"Sometimes we get stuck on success/failure when those are the least useful criteria for judgment."
Michael said that on Twitter over the weekend about Fable 3, but for whatever reason, I've never really connected with that series. I certainly get what people think is interesting about it. I just was never able to get into the series. But that does mean I've been spared the pangs of broken Molyneux promises.
But what Michael said equally applies to another recent game, Outerlight's Bloody Good Time. The spiritual sequel to Outerlight's previous project, The Ship, originally a Half-Life mod that grew into a full Source release. And BGT bears a lot of similarities to The Ship. It's a purely multiplayer FPS where rather than being a free-for-all or team vs. team, you're assigned one specific other player as a target. Similarly, another player (but not your target) is assigned to hunt you.
There's a whole raft of weapons and they offer different points each round. One round, a kill with the remote rat bomb might be worth only two points, but when it's "hot" the next round, each kill is worth five. Additionally, there are environmental traps that always offer the most amount of points possible.
The catch is, you're not actually allowed to kill any of the other players. You'll be penalized if any of the guards or security cameras see you even carrying a weapon. So you have to find out of the way areas (or use the traps) to dispatch your prey. It certainly doesn't have the stealth dynamics of, say, Hitman but still means you have to be more deliberate and calculating than just wasting your target as soon as they come into view. But from what I remember, The Ship actually did a better job of creating the "safe areas" where you'd be mostly safe, but also unable to act on your own.
And that, unfortunately, sums up a lot of Bloody Good Time. The Ship was still rough in patches and there are definitely ways its dynamics could have been refined, which is really what I had hoped BGT would do. But it seems in the attempt to simplify for BGT, some of the design problems with The Ship have been exposed even more. Guns are the least interesting weapons in these games and encourage rote FPS behaviours that really don't capitalize on the game's strengths, but they seem even more prominent in BGT. I think Outerlight would have been better served losing the guns completely and creating more bizarre weapons that really emphasize the cat-and-mouse gameplay where BGT really shines.

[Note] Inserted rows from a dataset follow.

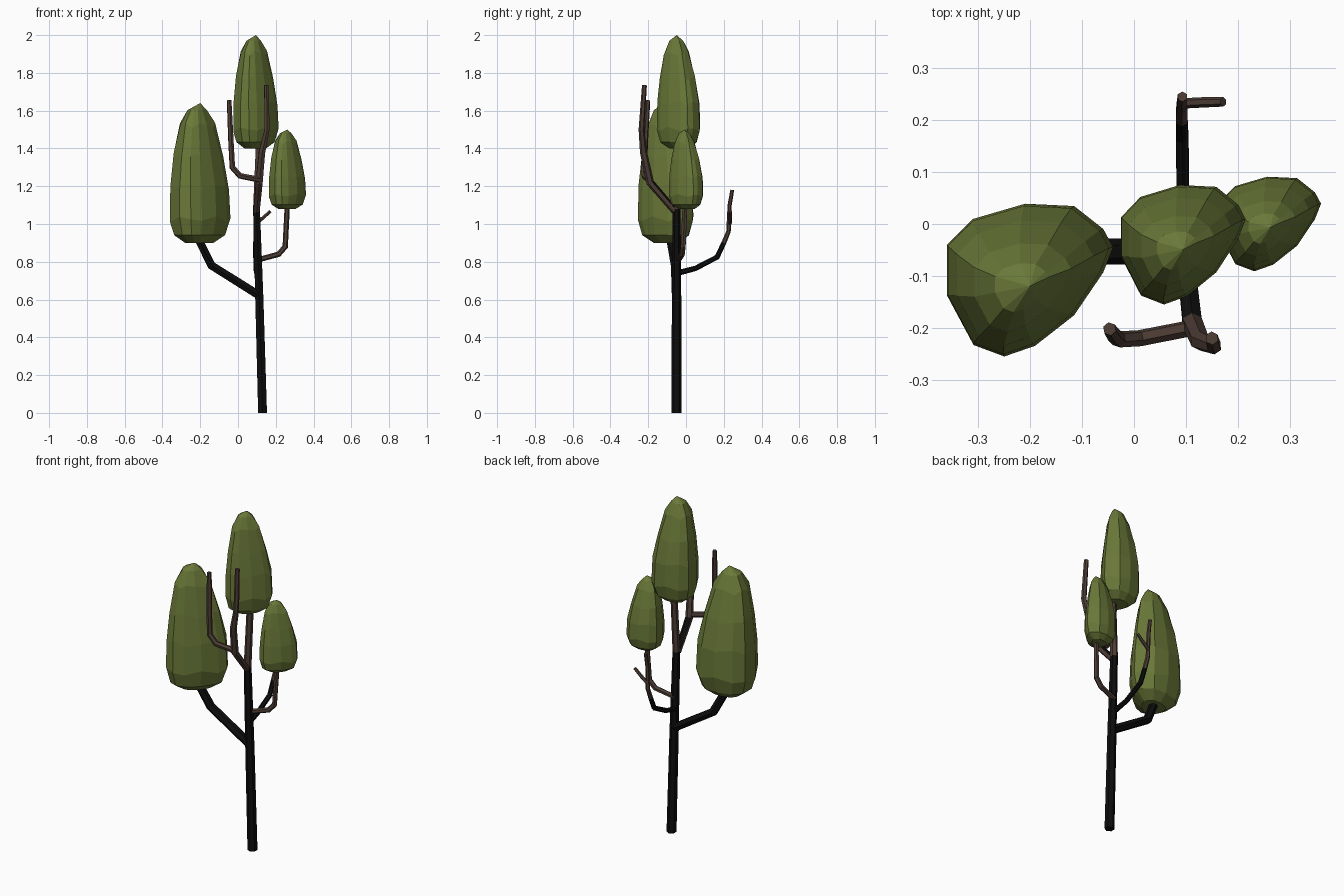
import bpy, bmesh, math
from mathutils import Vector

if "Cube" in bpy.data.objects:
    bpy.data.objects.remove(bpy.data.objects["Cube"])


def material(name, rgb):
    m = bpy.data.materials.new(name)
    m.diffuse_color = (*rgb, 1)
    m.use_nodes = True
    m.node_tree.nodes["Principled BSDF"].inputs["Base Color"].default_value = m.diffuse_color
    return m


BLACK = material("charred_bark", (0.004, 0.004, 0.004))
BROWN = material("brown_bark", (0.075, 0.047, 0.036))
GREEN = material("leaf_green", (0.145, 0.19, 0.04))


def finish(bm, name, mats):
    bmesh.ops.recalc_face_normals(bm, faces=bm.faces)
    mesh = bpy.data.meshes.new(name)
    bm.to_mesh(mesh)
    bm.free()
    for m in mats:
        mesh.materials.append(m)
    ob = bpy.data.objects.new(name, mesh)
    bpy.context.collection.objects.link(ob)
    return ob


def limb(name, path, black_segments=0, sides=6):
    """Tapered tube along (x, y, z, radius) points; first segments are black."""
    bm = bmesh.new()
    pts = [Vector(p[:3]) for p in path]
    rings, side = [], Vector((1, 0, 0))
    for i, p in enumerate(pts):
        tan = Vector()
        if i > 0:
            tan += (p - pts[i - 1]).normalized()
        if i < len(pts) - 1:
            tan += (pts[i + 1] - p).normalized()
        tan.normalize()
        side = side - tan * side.dot(tan)
        if side.length < 0.2:
            side = Vector((0, 1, 0)) - tan * tan.y
        side.normalize()
        up = tan.cross(side)
        ring = []
        for k in range(sides):
            a = math.tau * (k + 0.5) / sides
            v = p + (side * math.cos(a) + up * math.sin(a)) * path[i][3]
            v.z = max(v.z, 0)
            ring.append(bm.verts.new(v))
        rings.append(ring)
    for i in range(len(rings) - 1):
        for k in range(sides):
            n = (k + 1) % sides
            f = bm.faces.new((rings[i][k], rings[i][n], rings[i + 1][n], rings[i + 1][k]))
            f.material_index = 0 if i < black_segments else 1
    bm.faces.new(rings[0][::-1]).material_index = 0 if black_segments else 1
    bm.faces.new(rings[-1]).material_index = 0 if black_segments >= len(path) - 1 else 1
    return finish(bm, name, [BLACK, BROWN])


# Trunk: black below, brown at the top
limb("trunk", [(0.13, -0.05, 0, 0.027), (0.113, -0.05, 0.6, 0.025),
               (0.098, -0.05, 1.08, 0.021), (0.112, -0.045, 1.44, 0.019)], 2)

# Left branch carrying the largest crown
limb("left_branch", [(0.115, -0.05, 0.62, 0.025), (-0.14, -0.055, 0.78, 0.025),
                     (-0.22, -0.085, 0.94, 0.023)], 2)

# Right branch carrying the smallest crown
limb("right_branch", [(0.105, -0.04, 0.81, 0.014), (0.215, -0.02, 0.84, 0.015),
                      (0.25, -0.015, 0.88, 0.015), (0.262, -0.005, 1.12, 0.014)])

# Bare back branch with its twig
limb("back_branch", [(0.1, -0.045, 0.74, 0.015), (0.094, 0.05, 0.765, 0.014),
                     (0.093, 0.165, 0.825, 0.014), (0.092, 0.2, 0.9, 0.013),
                     (0.092, 0.225, 0.96, 0.012), (0.092, 0.231, 1.1, 0.011),
                     (0.093, 0.245, 1.18, 0.01)], 3)
limb("back_twig", [(0.092, 0.232, 1.0, 0.01), (0.13, 0.234, 1.03, 0.01),
                   (0.172, 0.235, 1.068, 0.009)])

# Bare front branch; its upper side is black near the trunk
front = limb("front_branch", [(0.098, -0.06, 1.07, 0.019), (0.112, -0.19, 1.22, 0.021),
                              (0.127, -0.225, 1.38, 0.019), (0.154, -0.236, 1.5, 0.015),
                              (0.15, -0.22, 1.735, 0.013)])
for f in front.data.polygons:
    if f.center.z < 1.19 and f.normal.y > 0.1:
        f.material_index = 0
limb("front_side_branch", [(0.112, -0.2, 1.235, 0.016), (0.01, -0.22, 1.255, 0.016),
                           (-0.03, -0.222, 1.3, 0.016), (-0.038, -0.215, 1.45, 0.015),
                           (-0.047, -0.202, 1.655, 0.013)])

# Plan outline of a crown, and rings (height, centre x, centre y, scale)
OUTLINE = [(-1, 0.46), (-0.69, 0.8), (-0.06, 1), (0.53, 0.97), (0.88, 0.67), (1, 0.43),
           (0.88, 0.1), (0.53, -0.46), (0.06, -0.86), (-0.31, -1), (-0.68, -0.85), (-1, -0.2)]
RINGS = [(0, -0.03, 0.05, 0.47), (0.055, -0.02, 0, 0.84), (0.17, 0, 0, 1),
         (0.4, -0.02, 0, 0.97), (0.62, -0.06, -0.04, 0.82), (0.84, -0.09, -0.1, 0.58),
         (0.95, -0.1, -0.1, 0.32)]


def crown(name, center, half, z0, z1):
    """Egg-shaped faceted leaf mass."""
    bm = bmesh.new()

    def point(x, y, t):
        return bm.verts.new((center[0] + x * half[0], center[1] + y * half[1],
                             z0 + t * (z1 - z0)))
    rings = []
    for i, (t, cx, cy, s) in enumerate(RINGS):
        ring = []
        for k, (x, y) in enumerate(OUTLINE):
            wob = 0.02 * math.sin(k * 2.4 + i * 1.7) if 1 < i < 6 else 0
            ring.append(point(cx + x * s, cy + y * s, t + wob))
        rings.append(ring)
    n = len(OUTLINE)
    for a, b in zip(rings, rings[1:]):
        for k in range(n):
            bm.faces.new((a[k], a[(k + 1) % n], b[(k + 1) % n], b[k]))
    bm.faces.new(rings[0][::-1])
    tip = point(0, -0.08, 1)
    for k in range(n):
        bm.faces.new((rings[-1][k], rings[-1][(k + 1) % n], tip))
    return finish(bm, name, [GREEN])


# Three leaf crowns of the same form
crown("left_crown", (-0.2, -0.108), (0.16, 0.147), 0.9, 1.64)
crown("top_crown", (0.095, -0.04), (0.12, 0.115), 1.4, 2.0)
crown("right_crown", (0.262, 0), (0.098, 0.091), 1.08, 1.5)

The Ship also featured NPCs thatlooked similar to the players, meaning you had to be very sure the character you were aiming at was truly your target. They're gone in BGT which seems like a good refinement, except it's possible for players to choose identical characters that differ only in name. This means you still have the same challenge of ensuring you've got the right target, except both of the actors you're looking at could be looking to kill you, unlike the NPCs in The Ship that weren't threatening. This means you're usually best served taking the kill even if you aren't sure and just suffering the penalty if you're wrong, again undermining the playstyle where the game works best.
To be fair, there are improvements in BGT. Both games feature Sims-like needs (e.g. hunger, sleep) that must be periodically dealt with, lest they start to impair your character. The Ship had eight of these, which was way too many. BGT reduces this to three. This still provides the tense decision to either take a chance now when it's seemingly safe or holding out a little bit longer, possibly to be disabled at the worst moment without being overwhelming.

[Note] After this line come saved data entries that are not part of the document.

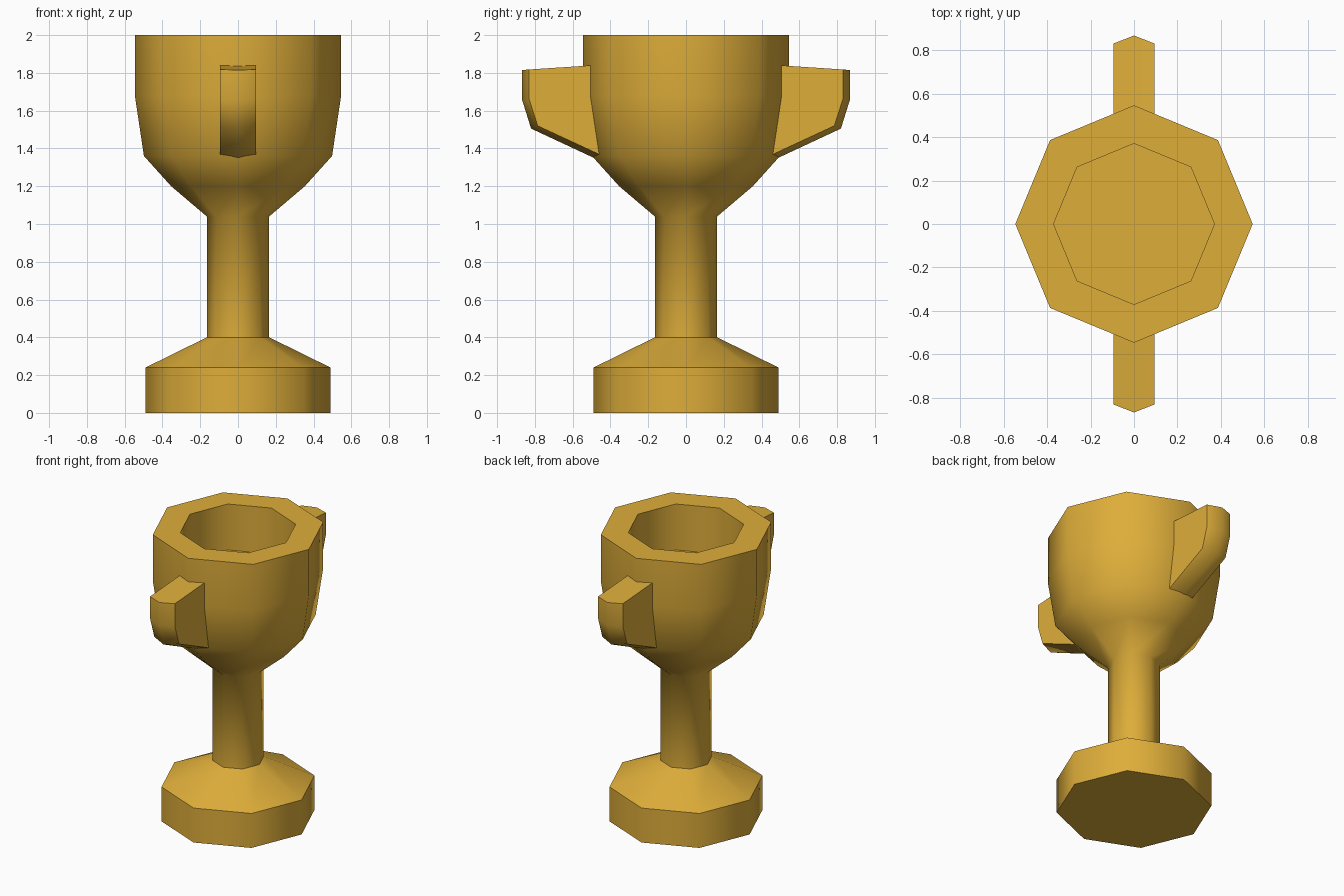
import bpy, bmesh, math

cube = bpy.data.objects.get("Cube")
if cube:
    bpy.data.objects.remove(cube, do_unlink=True)

gold = bpy.data.materials.new("gold")
gold.use_nodes = True
colour = (0.73, 0.42, 0.042, 1)
gold.diffuse_color = colour
gold.node_tree.nodes["Principled BSDF"].inputs["Base Color"].default_value = colour

SIDES = 8


def finish(bm, name):
    """Turn a bmesh into a gold object, smooth except at sharp edges."""
    bmesh.ops.recalc_face_normals(bm, faces=bm.faces)
    mesh = bpy.data.meshes.new(name)
    bm.to_mesh(mesh)
    bm.free()
    mesh.materials.append(gold)
    obj = bpy.data.objects.new(name, mesh)
    bpy.context.collection.objects.link(obj)
    bpy.ops.object.select_all(action='DESELECT')
    obj.select_set(True)
    bpy.context.view_layer.objects.active = obj
    bpy.ops.object.shade_smooth_by_angle(angle=math.radians(55))
    return obj


def lathe(name, profile):
    """Eight-sided turned solid, capped at both ends of the profile."""
    bm = bmesh.new()
    rings = []
    for r, z in profile:
        angles = [math.tau * i / SIDES for i in range(SIDES)]
        rings.append([bm.verts.new((r * math.cos(a), r * math.sin(a), z)) for a in angles])
    for low, high in zip(rings, rings[1:]):
        for i in range(SIDES):
            j = (i + 1) % SIDES
            bm.faces.new((low[i], low[j], high[j], high[i]))
    bm.faces.new(rings[0])
    bm.faces.new(rings[-1])
    return finish(bm, name)


def handle(name, side):
    """Wedge-shaped lug with a ridge down the middle of its outer face."""
    edge = [(0.45, 1.843), (0.83, 1.818), (0.83, 1.66), (0.785, 1.52), (0.44, 1.36)]
    ridge = [(0.45, 1.843), (0.867, 1.815), (0.867, 1.655), (0.82, 1.505), (0.46, 1.337)]
    bm = bmesh.new()
    rows = [[bm.verts.new((x, side * y, z)) for y, z in outline]
            for x, outline in ((-0.095, edge), (0, ridge), (0.095, edge))]
    n = len(edge)
    for a, b in zip(rows, rows[1:]):
        for i in range(n):
            j = (i + 1) % n
            bm.faces.new((a[i], a[j], b[j], b[i]))
    bm.faces.new(rows[0])
    bm.faces.new(rows[-1])
    return finish(bm, name)


# Base, stem and hollow bowl in one turned body
lathe("cup_body", [
    (0.49, 0), (0.49, 0.24),                                # base
    (0.165, 0.4), (0.165, 1.04),                            # stem
    (0.354, 1.2), (0.498, 1.36), (0.546, 1.68), (0.546, 2), # bowl
    (0.37, 2), (0.37, 1.68),                                # rim and hollow
])

# Handles at the front and back
handle("front_handle", -1)
handle("back_handle", 1)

It's pretty clear to me this wasn't the game Outerlight wanted to release. There's a rather melancholy interview with Outerlight co-fonder Chris Peck saying the company has more or less been dissolved. Reading between the lines, it's easy to infer they didn't get along well with Ubisoft. One can't help but wonder if some of the shortcomings in BGT were compromises to make it "more appealing" but really just diminished the game as a whole.
It's sorta tragic that might be Outerlight's last entry, since Bloody Good Time is practically soaked with good ideas that just needed a bit more time in the oven. Although that they "spent two years and 600,000 pounds on pitch materials and demos chasing publishing deals" is a bit worrying too.
Mainly it's disappointing that there isn't more experimentation with multiplayer FPS design. Aside from all the crazy things Valve is doing with Team Fortress 2, the most significant advances in mainstream multiplayer FPSs is adding RPG-light leveling and a positive feedback loop for kills. And that's not a slight to Bungie/IW/et al. They're taking existing conventions and polishing them to a mirror's sheer. That's fine, but advances are increasingly fractional. I want more weird stuff like Bloody Good Time. I'm looking forward to Brink and what it looks to be trying to do with fluid movement, but I wish that wasn't the most (and seemingly only) ambitious project on the horizon.
But with all that being said, Bloody Good Time is only $5 on both Steam and XBLA. Even a bit unrefined, there's no question all their crazy ideas are worth that. Just make sure you're playing with six people at the most. Any more than that and it gets too frantic and doesn't serve the game that well.
And I made it through this whole post without making a nautical or "bloody good" pun. Gotta say, I'm proud of my restraint.
Labels: Bloody Good Time